They may also be entitled to:
- Statutory Sick Pay
- Statutory Maternity Pay
- Statutory Paternity Pay
- Statutory Adoption Pay
- Shared Parental Pay
Agency workers have specific rights from the first day at work
Workers usually aren’t entitled to:
- minimum notice periods if their employment will be ending, for example if an employer is dismissing them
- protection against unfair dismissal
- the right to request flexible working
- time off for emergencies
- Statutory Redundancy Pay
Casual or irregular work
Someone is likely to be a worker if most of these apply:
- they occasionally do work for a specific business
- the business doesn’t have to offer them work and they don’t have to accept it – they only work when they want to
- their contract with the business uses terms like ‘casual’, ‘freelance’, ‘zero hours’, ‘as required’ or something similar
- they had to agree with the business’s terms and conditions to get work – either verbally or in writing
- they are under the supervision or control of a manager or director
- they can’t send someone else to do their work
- the business deducts tax and National Insurance contributions from their wages
- the business provides materials, tools or equipment they need to do the work
SELF EMPLOYED & CONTRACTOR
A person is self-employed if they run their business for themselves and take responsibility for its success or failure.
Self-employed workers aren’t paid through PAYE, and they don’t have the employment rights and responsibilities of employees. Someone can be both employed and self-employed at the same time, for example if they work for an employer during the day and run their own business in the evenings.
Employment law doesn’t cover self-employed people in most cases because they are their own boss.
However, if a person is self-employed:
- they still have protection for their health and safety and, in some cases, protection against discrimination
- their rights and responsibilities are set out by the terms of the contract they have with their client
Working out if someone is self-employed
HM Revenue and Customs (HMRC) may regard someone as self-employed for tax purposes even if they have a different status in employment law.

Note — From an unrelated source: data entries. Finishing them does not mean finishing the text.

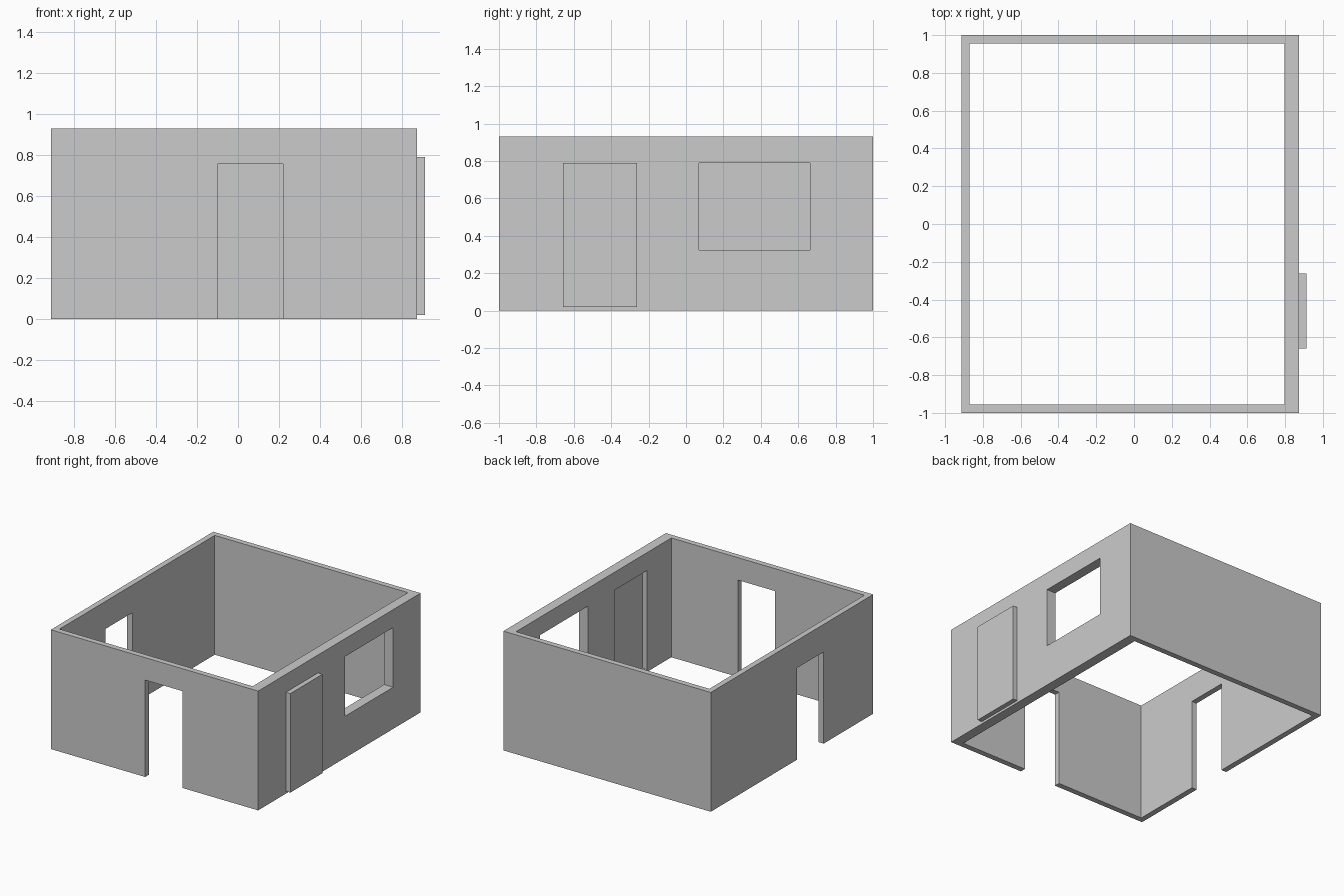
import bpy

if "Cube" in bpy.data.objects:
    bpy.data.objects.remove(bpy.data.objects["Cube"])


def box(name, x, y, z):
    """Axis-aligned box from (min, max) ranges."""
    bpy.ops.mesh.primitive_cube_add(size=1, location=[sum(r) / 2 for r in (x, y, z)])
    ob = bpy.context.object
    ob.name = ob.data.name = name
    ob.scale = [r[1] - r[0] for r in (x, y, z)]
    bpy.ops.object.transform_apply(location=True, rotation=True, scale=True)
    return ob


def cut(target, x, y, z):
    """Cut a box-shaped hole out of the target."""
    cutter = box("cutter", x, y, z)
    cutter.hide_render = True
    mod = target.modifiers.new("opening", "BOOLEAN")
    mod.operation = "DIFFERENCE"
    mod.solver = "EXACT"
    mod.object = cutter
    bpy.context.view_layer.objects.active = target
    bpy.ops.object.modifier_apply(modifier=mod.name)
    bpy.data.objects.remove(cutter)


# Wall shell, open at top and bottom, thicker on the right
walls = box("walls", (-0.914, 0.874), (-1, 1), (0, 0.93))
cut(walls, (-0.87, 0.796), (-0.956, 0.956), (-0.5, 1.5))

# Front doorway, left doorway, right window, right door opening
cut(walls, (-0.10, 0.22), (-1.2, -0.8), (-0.5, 0.755))
cut(walls, (-1.2, -0.7), (-0.39, -0.06), (-0.5, 0.715))
cut(walls, (0.6, 1.2), (0.07, 0.663), (0.325, 0.79))
cut(walls, (0.6, 1.2), (-0.658, -0.262), (0.018, 0.79))

# Door panel standing proud of the right wall, recessed on the inside
box("door_panel", (0.838, 0.912), (-0.658, -0.262), (0.018, 0.79))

Employers should check if a worker is self-employed in:
- tax law – whether they’re exempt from PAYE
- employment law – whether they have an employee’s rights
Individuals and their employers may have to pay unpaid tax and penalties, or lose entitlement to benefits, if their employment status is wrong.
Checking if they’re exempt from PAYE
Someone is probably self-employed and shouldn’t be paid through PAYE if most of the following are true:
- they’re in business for themselves, are responsible for the success or failure of their business and can make a loss or a profit
- they can decide what work they do and when, where or how to do it
- they can hire someone else to do the work
- they’re responsible for fixing any unsatisfactory work in their own time
- their employer agrees a fixed price for their work – it doesn’t depend on how long the job takes to finish
- they use their own money to buy business assets, cover running costs, and provide tools and equipment for their work
- they can work for more than one client
You can check someone’s employment status:
- by phone
There are special rules for businesses supplying workers, for example an employment agency.
Checking their employment rights
Someone is probably self-employed and doesn’t have the rights of an employee if they’re exempt from PAYE and most of the following are also true:
- they put in bids or give quotes to get work
- they’re not under direct supervision when working
- they submit invoices for the work they’ve done
- they’re responsible for paying their own National Insurance and tax
- they don’t get holiday or sick pay when they’re not working
- they operate under a contract (sometimes known as a ‘contract for services’ or ‘consultancy agreement’)
- that uses terms like ‘self-employed’, ‘consultant’ or an ‘independent contractor’
A contractor can be:
- a worker or an employee if they work for a client and are employed by an agency
There’s a special scheme for self-employed contractors and sub-contractors working in the construction industry called the Construction Industry Scheme (CIS).
If someone becomes self-employed
A worker must tell HMRC if they become self-employed.